The Middle Ages span a period of well over a millennium: from the emperor Constantine's Christian conversion in 312 to the early sixteenth century. David Luscombe's clear and accessible history of medieval thought steers a clear path through this long period, beginning with the three greatest influences on medieval philosophy: Augustine, Boethius, and Pseudo-Denis, and focusing on Abelard, Anselm, Aquinas, Ockham, Duns Scotus, and Eckhart among others in the twelfth to fifteenth centuries.
Otto of Freising was one of the most philosophical historians of the Middle Ages who reflected on the position of historical knowledge among the arts. His History of the Two Cities adjusts earlier models of universal history to show, in the light of his interpretation of Daniel’s prophecy in the Old Testament, how far the Roman Empire had declined, a tragedy that nonetheless carried within it signs of progress and divine interventions.
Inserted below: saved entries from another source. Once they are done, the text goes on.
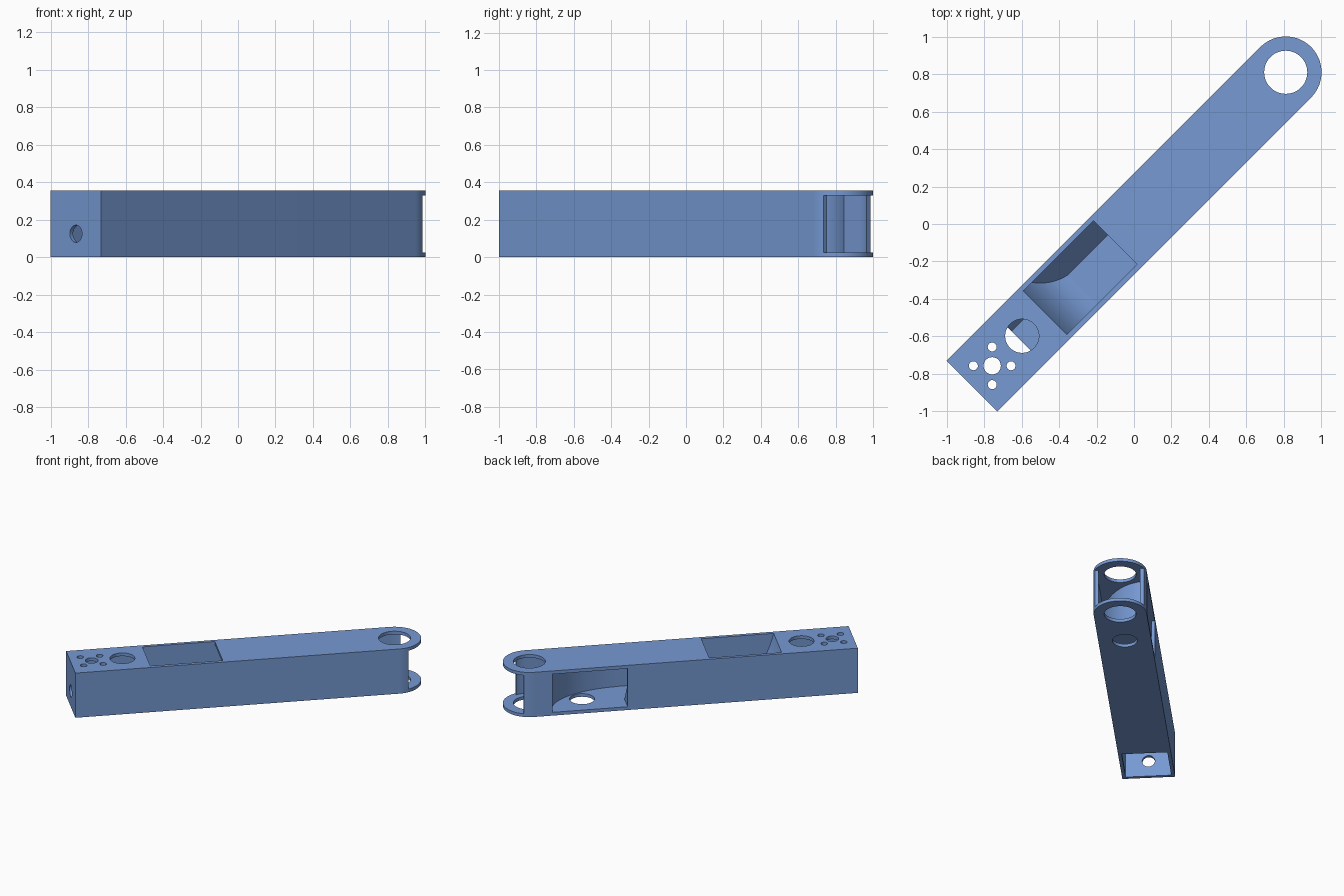
import bpy, bmesh, math
from mathutils import Matrix, Vector

if "Cube" in bpy.data.objects:
    bpy.data.objects.remove(bpy.data.objects["Cube"])

H, R, T = 0.355, 0.191, 0.025        # height, half width, wall thickness
U0, U1 = -1.223, 1.145               # square end, centre of round end
TURN = Matrix.Rotation(math.radians(45), 4, 'Z')

blue = bpy.data.materials.new("blue")
blue.diffuse_color = (0.18, 0.32, 0.65, 1)
blue.use_nodes = True
blue.node_tree.nodes["Principled BSDF"].inputs["Base Color"].default_value = blue.diffuse_color


def prism(name, pts, lo, hi, axis='Z'):
    """Extrude a closed outline; axis Z takes (u, v), Y takes (u, z), X takes (v, z)."""
    place = {'Z': lambda a, b, c: (a, b, c),
             'Y': lambda a, b, c: (a, c, b),
             'X': lambda a, b, c: (c, a, b)}[axis]
    bm = bmesh.new()
    face = bm.faces.new([bm.verts.new(place(a, b, lo)) for a, b in pts])
    ext = bmesh.ops.extrude_face_region(bm, geom=[face])
    move = Vector(place(0, 0, hi - lo))
    bmesh.ops.translate(bm, vec=move, verts=[g for g in ext["geom"] if isinstance(g, bmesh.types.BMVert)])
    bmesh.ops.recalc_face_normals(bm, faces=bm.faces)
    me = bpy.data.meshes.new(name)
    bm.to_mesh(me)
    bm.free()
    me.materials.append(blue)
    ob = bpy.data.objects.new(name, me)
    bpy.context.collection.objects.link(ob)
    return ob


def rect(a0, a1, b0, b1):
    return [(a0, b0), (a1, b0), (a1, b1), (a0, b1)]


def circle(cx, cy, r, n=48):
    return [(cx + r * math.cos(2 * math.pi * i / n), cy + r * math.sin(2 * math.pi * i / n)) for i in range(n)]


def stadium(u0, r, n=48):
    arc = [(U1 + r * math.cos(math.pi * (i / n - 0.5)), r * math.sin(math.pi * (i / n - 0.5))) for i in range(n + 1)]
    return [(u0, -r)] + arc + [(u0, r)]


def cut(target, *args):
    tool = prism("cutter", *args)
    tool.hide_render = True
    mod = target.modifiers.new("cut", 'BOOLEAN')
    mod.operation, mod.solver, mod.object = 'DIFFERENCE', 'EXACT', tool
    bpy.context.view_layer.objects.active = target
    bpy.ops.object.modifier_apply(modifier=mod.name)
    bpy.data.objects.remove(tool, do_unlink=True)


# Hollow arm shell with a round end
shell = prism("arm_shell", stadium(U0, R), 0, H)
I = R - T
cut(shell, stadium(U0 + T, I), T, H - T)
cut(shell, rect(1.216, 1.5, -0.3, 0.3), T, H - T)              # open fork end
cut(shell, circle(U1, 0, 0.115), -0.1, 0.5)                    # pivot hole
cut(shell, rect(U0 + T + 0.001, -0.867, -I + 0.001, I - 0.001), -0.1, 0.1)   # open underside
cut(shell, rect(-0.67, -0.14, -0.163, 0.165), 0.2, 0.5)        # top pocket
cut(shell, rect(0.46, 1.01, T + 0.001, H - T - 0.001), 0.1, 0.3, 'Y')        # side window
cut(shell, circle(0.76, 0, 0.09), -0.1, 0.1)                   # hole in the floor
cut(shell, circle(0, 0.125, 0.046, 32), -1.4, -1.15, 'X')      # end wall hole

# Holes in the top plate
cut(shell, circle(-0.845, 0, 0.09), 0.25, 0.5)
cut(shell, circle(-1.07, 0, 0.046, 32), 0.25, 0.5)
for su in (-1, 1):
    for sv in (-1, 1):
        cut(shell, circle(-1.07 + su * 0.071, sv * 0.071, 0.024, 24), 0.25, 0.5)

# Curved ramp below the top pocket
N = 20
front = []
for i in range(N + 1):
    t = i / N
    a, b, c = (1 - t) ** 2, 2 * t * (1 - t), t * t
    front.append((-0.67 * a - 0.60 * b - 0.43 * c, 0.354 * a + 0.06 * b + 0.022 * c))
back = [(u - 0.022, z - 0.012) for u, z in reversed(front)]
top_ramp = prism("top_ramp", front + back, -I - 0.002, I + 0.002, 'Y')

# Curved guide wall behind the side window
def guide(k, n=32):
    return [(0.46 + (0.55 + k) * math.cos(math.pi / 2 * i / n),
             0.172 - (0.336 + k) * math.sin(math.pi / 2 * i / n)) for i in range(n + 1)]


side_guide = prism("side_guide", guide(0) + guide(0.02)[::-1], T - 0.002, H - T + 0.002)

# Sloped strip along the inside corner
inner_slope = prism("inner_slope", [(0.057, T - 0.001), (I + 0.004, T - 0.001), (I + 0.004, 0.18)],
                    -0.866, 0.46, 'X')

for ob in (shell, top_ramp, side_guide, inner_slope):
    ob.data.transform(TURN)
    bpy.ops.object.select_all(action='DESELECT')
    ob.select_set(True)
    bpy.context.view_layer.objects.active = ob
    bpy.ops.object.shade_smooth_by_angle(angle=math.radians(30))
His Deeds of Frederick Barbarossa further illustrate Otto’s belief (...) that history teaches philosophical lessons. (shrink)